◆ Task to complete
Take the records below and retype them line by line, from the first line through the one containing "GREY = (0.45, 0.45, 0.45, 1)"; stop there.

◆ Records provided
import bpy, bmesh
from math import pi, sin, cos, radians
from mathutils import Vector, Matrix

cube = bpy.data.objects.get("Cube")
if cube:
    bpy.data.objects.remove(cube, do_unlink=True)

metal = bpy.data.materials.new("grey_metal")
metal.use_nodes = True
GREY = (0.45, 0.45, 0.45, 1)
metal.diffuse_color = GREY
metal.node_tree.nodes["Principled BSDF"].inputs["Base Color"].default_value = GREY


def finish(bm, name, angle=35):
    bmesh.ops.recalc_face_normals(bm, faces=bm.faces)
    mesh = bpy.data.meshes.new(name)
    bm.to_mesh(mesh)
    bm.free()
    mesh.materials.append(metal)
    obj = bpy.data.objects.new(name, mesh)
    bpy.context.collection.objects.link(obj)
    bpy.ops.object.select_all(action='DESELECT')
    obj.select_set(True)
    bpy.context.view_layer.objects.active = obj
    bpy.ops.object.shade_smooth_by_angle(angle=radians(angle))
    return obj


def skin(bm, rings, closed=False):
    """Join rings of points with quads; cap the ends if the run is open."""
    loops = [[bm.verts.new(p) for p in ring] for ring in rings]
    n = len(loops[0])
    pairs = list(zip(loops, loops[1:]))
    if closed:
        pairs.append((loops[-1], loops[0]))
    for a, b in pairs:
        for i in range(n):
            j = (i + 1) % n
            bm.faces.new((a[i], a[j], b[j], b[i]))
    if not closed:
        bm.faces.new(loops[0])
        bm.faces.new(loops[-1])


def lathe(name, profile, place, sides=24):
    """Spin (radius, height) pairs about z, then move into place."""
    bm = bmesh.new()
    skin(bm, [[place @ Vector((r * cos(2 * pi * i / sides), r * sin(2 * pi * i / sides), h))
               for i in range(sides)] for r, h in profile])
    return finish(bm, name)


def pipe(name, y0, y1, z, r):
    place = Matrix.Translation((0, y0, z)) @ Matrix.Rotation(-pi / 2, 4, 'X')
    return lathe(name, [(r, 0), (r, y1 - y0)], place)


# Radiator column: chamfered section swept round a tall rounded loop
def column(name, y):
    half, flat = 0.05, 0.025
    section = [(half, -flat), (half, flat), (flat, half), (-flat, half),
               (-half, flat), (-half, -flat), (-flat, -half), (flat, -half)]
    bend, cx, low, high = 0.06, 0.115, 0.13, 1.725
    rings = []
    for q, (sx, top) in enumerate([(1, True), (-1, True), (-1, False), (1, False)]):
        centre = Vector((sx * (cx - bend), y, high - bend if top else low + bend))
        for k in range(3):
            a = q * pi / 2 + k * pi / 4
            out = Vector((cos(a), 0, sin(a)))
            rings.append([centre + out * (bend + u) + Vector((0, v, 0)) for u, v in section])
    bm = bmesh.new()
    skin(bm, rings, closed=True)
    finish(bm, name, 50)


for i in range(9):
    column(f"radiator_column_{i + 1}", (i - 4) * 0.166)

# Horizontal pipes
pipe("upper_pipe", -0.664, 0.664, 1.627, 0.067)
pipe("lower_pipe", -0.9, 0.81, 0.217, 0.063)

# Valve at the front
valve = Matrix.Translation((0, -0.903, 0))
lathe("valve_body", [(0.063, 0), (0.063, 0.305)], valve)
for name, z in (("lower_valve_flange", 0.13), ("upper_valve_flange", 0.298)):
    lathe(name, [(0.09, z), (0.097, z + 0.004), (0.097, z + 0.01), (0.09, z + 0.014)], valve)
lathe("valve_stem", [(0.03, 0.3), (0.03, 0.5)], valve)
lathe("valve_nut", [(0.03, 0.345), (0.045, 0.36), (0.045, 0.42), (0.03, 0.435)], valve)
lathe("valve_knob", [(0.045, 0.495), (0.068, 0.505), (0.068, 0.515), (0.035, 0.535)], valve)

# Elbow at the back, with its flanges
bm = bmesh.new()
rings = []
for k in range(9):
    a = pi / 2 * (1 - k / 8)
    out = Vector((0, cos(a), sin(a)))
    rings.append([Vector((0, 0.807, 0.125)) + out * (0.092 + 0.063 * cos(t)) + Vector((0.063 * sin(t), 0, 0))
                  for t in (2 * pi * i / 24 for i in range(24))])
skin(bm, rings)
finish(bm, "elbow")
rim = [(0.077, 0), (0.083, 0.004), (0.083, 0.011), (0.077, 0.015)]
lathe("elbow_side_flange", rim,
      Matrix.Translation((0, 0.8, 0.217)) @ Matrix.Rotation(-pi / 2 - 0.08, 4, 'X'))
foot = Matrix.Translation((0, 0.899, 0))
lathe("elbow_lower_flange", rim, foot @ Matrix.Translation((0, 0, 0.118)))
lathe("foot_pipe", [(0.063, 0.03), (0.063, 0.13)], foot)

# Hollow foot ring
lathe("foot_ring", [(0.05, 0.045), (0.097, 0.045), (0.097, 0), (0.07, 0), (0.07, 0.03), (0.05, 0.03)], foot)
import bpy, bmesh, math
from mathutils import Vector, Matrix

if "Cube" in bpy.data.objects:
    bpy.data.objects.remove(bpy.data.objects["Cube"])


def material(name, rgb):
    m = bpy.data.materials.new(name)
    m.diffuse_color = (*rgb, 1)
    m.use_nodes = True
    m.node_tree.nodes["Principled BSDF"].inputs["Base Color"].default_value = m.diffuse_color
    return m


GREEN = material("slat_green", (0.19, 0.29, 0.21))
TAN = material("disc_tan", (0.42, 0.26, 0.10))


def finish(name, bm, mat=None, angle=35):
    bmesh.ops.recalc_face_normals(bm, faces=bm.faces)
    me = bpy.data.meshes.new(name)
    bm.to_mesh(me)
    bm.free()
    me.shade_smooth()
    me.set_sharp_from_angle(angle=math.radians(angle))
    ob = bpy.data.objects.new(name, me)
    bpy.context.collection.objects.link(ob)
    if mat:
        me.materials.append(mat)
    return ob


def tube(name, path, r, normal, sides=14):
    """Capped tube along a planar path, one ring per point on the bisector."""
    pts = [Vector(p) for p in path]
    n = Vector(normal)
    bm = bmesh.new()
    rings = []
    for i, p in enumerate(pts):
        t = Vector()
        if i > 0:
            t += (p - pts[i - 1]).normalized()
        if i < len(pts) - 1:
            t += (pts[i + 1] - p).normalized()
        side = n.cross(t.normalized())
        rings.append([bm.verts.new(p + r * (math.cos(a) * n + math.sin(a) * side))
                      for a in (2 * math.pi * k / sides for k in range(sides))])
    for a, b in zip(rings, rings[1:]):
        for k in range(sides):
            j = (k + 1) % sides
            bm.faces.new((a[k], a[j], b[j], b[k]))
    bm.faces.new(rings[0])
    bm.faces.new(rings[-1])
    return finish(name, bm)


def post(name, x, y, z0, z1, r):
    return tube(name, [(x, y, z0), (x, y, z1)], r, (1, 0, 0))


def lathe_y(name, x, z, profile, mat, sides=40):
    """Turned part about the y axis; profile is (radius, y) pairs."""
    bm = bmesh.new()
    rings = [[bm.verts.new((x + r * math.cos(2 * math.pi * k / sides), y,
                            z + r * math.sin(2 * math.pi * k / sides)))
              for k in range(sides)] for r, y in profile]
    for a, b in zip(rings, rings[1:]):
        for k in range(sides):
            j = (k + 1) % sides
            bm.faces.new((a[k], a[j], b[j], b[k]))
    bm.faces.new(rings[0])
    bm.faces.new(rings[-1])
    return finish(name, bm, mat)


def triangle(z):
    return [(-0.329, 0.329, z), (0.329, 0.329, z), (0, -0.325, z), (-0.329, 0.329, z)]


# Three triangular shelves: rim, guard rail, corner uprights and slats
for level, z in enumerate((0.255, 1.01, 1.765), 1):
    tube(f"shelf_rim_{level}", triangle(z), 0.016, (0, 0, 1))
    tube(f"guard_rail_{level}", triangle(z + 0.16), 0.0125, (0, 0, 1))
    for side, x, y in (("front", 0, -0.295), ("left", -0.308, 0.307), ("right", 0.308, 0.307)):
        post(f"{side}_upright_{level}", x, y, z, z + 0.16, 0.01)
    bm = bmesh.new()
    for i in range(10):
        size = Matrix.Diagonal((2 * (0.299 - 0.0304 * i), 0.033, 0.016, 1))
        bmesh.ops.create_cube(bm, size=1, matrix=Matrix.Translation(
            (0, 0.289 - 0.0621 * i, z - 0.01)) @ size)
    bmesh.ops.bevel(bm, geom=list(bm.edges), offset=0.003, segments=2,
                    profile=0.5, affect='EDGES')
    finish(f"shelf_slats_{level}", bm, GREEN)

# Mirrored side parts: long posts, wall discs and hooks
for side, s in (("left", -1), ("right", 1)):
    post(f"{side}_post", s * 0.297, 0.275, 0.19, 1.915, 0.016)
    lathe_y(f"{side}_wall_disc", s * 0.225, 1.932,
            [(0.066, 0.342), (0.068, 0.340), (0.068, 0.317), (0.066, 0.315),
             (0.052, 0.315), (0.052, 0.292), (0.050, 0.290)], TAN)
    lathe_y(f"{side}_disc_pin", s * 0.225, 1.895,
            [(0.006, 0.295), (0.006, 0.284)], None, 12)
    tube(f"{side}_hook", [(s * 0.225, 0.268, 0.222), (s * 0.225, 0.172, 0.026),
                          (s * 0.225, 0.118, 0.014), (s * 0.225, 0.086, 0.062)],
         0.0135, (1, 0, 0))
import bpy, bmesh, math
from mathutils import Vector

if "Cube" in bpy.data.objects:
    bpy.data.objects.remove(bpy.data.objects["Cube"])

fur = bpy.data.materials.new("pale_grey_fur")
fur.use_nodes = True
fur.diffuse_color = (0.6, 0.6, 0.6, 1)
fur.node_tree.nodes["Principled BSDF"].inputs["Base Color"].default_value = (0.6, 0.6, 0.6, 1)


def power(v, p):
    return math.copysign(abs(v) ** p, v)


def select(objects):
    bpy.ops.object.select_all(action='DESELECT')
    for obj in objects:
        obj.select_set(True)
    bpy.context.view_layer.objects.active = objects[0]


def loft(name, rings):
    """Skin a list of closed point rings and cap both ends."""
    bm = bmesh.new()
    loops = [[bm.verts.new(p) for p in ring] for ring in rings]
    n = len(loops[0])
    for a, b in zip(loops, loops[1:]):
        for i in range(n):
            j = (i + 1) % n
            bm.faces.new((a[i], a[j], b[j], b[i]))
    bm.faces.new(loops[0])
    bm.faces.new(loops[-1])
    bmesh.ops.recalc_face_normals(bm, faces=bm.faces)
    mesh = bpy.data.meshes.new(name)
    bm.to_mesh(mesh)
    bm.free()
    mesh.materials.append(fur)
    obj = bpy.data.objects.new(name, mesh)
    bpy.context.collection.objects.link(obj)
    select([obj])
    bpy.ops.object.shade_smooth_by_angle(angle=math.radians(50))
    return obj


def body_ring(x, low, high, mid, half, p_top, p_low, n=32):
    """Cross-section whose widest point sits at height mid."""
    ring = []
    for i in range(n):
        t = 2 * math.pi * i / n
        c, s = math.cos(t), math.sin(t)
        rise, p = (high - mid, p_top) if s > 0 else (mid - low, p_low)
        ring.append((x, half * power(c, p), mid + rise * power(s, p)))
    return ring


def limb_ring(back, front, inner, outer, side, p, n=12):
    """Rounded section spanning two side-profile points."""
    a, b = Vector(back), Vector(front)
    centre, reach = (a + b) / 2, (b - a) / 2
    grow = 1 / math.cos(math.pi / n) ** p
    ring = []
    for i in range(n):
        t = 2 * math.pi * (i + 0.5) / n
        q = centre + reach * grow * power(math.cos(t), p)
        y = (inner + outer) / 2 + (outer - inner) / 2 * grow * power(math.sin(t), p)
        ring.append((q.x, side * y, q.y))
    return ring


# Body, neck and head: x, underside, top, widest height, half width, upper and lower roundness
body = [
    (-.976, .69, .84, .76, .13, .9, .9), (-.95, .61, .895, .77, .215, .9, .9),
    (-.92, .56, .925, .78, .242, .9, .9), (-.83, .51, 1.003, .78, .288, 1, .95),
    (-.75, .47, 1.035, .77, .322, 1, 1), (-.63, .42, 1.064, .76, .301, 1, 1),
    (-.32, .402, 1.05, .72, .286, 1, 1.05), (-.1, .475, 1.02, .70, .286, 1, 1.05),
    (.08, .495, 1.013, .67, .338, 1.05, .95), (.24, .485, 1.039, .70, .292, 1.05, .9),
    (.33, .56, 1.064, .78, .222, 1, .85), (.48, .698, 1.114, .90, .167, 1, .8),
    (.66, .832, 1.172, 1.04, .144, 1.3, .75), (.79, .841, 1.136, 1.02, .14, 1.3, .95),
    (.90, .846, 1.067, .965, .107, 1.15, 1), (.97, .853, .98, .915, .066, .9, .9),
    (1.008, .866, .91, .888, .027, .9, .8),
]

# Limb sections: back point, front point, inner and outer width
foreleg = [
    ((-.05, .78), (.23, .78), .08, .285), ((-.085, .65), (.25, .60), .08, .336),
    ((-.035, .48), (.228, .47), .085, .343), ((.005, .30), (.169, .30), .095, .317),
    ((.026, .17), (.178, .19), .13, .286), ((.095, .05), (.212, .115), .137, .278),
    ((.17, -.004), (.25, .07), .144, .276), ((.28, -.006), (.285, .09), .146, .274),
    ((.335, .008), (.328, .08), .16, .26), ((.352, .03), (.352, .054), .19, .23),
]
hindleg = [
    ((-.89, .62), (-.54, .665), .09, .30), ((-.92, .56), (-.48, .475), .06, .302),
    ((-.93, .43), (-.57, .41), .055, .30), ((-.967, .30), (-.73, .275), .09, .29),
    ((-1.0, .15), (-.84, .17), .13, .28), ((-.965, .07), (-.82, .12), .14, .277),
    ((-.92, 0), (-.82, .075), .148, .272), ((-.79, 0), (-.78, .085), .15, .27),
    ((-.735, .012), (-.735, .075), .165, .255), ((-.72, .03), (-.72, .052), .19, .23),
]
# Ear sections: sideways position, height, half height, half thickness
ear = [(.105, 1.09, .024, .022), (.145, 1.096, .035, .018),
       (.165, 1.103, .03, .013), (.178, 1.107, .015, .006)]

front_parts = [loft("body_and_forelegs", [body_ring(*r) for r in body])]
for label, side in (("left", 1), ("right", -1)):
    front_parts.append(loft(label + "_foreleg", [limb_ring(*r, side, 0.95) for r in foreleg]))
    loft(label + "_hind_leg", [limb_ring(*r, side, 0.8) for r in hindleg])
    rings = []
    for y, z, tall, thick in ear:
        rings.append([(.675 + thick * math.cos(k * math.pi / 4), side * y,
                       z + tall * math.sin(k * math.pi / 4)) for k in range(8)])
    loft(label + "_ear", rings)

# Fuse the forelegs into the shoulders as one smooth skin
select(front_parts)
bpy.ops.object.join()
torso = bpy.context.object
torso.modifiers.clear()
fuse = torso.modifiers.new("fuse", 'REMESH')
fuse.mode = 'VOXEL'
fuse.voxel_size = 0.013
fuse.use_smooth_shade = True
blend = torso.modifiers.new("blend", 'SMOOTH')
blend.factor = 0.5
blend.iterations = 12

◆ Answer section
import bpy, bmesh
from math import pi, sin, cos, radians
from mathutils import Vector, Matrix

cube = bpy.data.objects.get("Cube")
if cube:
    bpy.data.objects.remove(cube, do_unlink=True)

metal = bpy.data.materials.new("grey_metal")
metal.use_nodes = True
GREY = (0.45, 0.45, 0.45, 1)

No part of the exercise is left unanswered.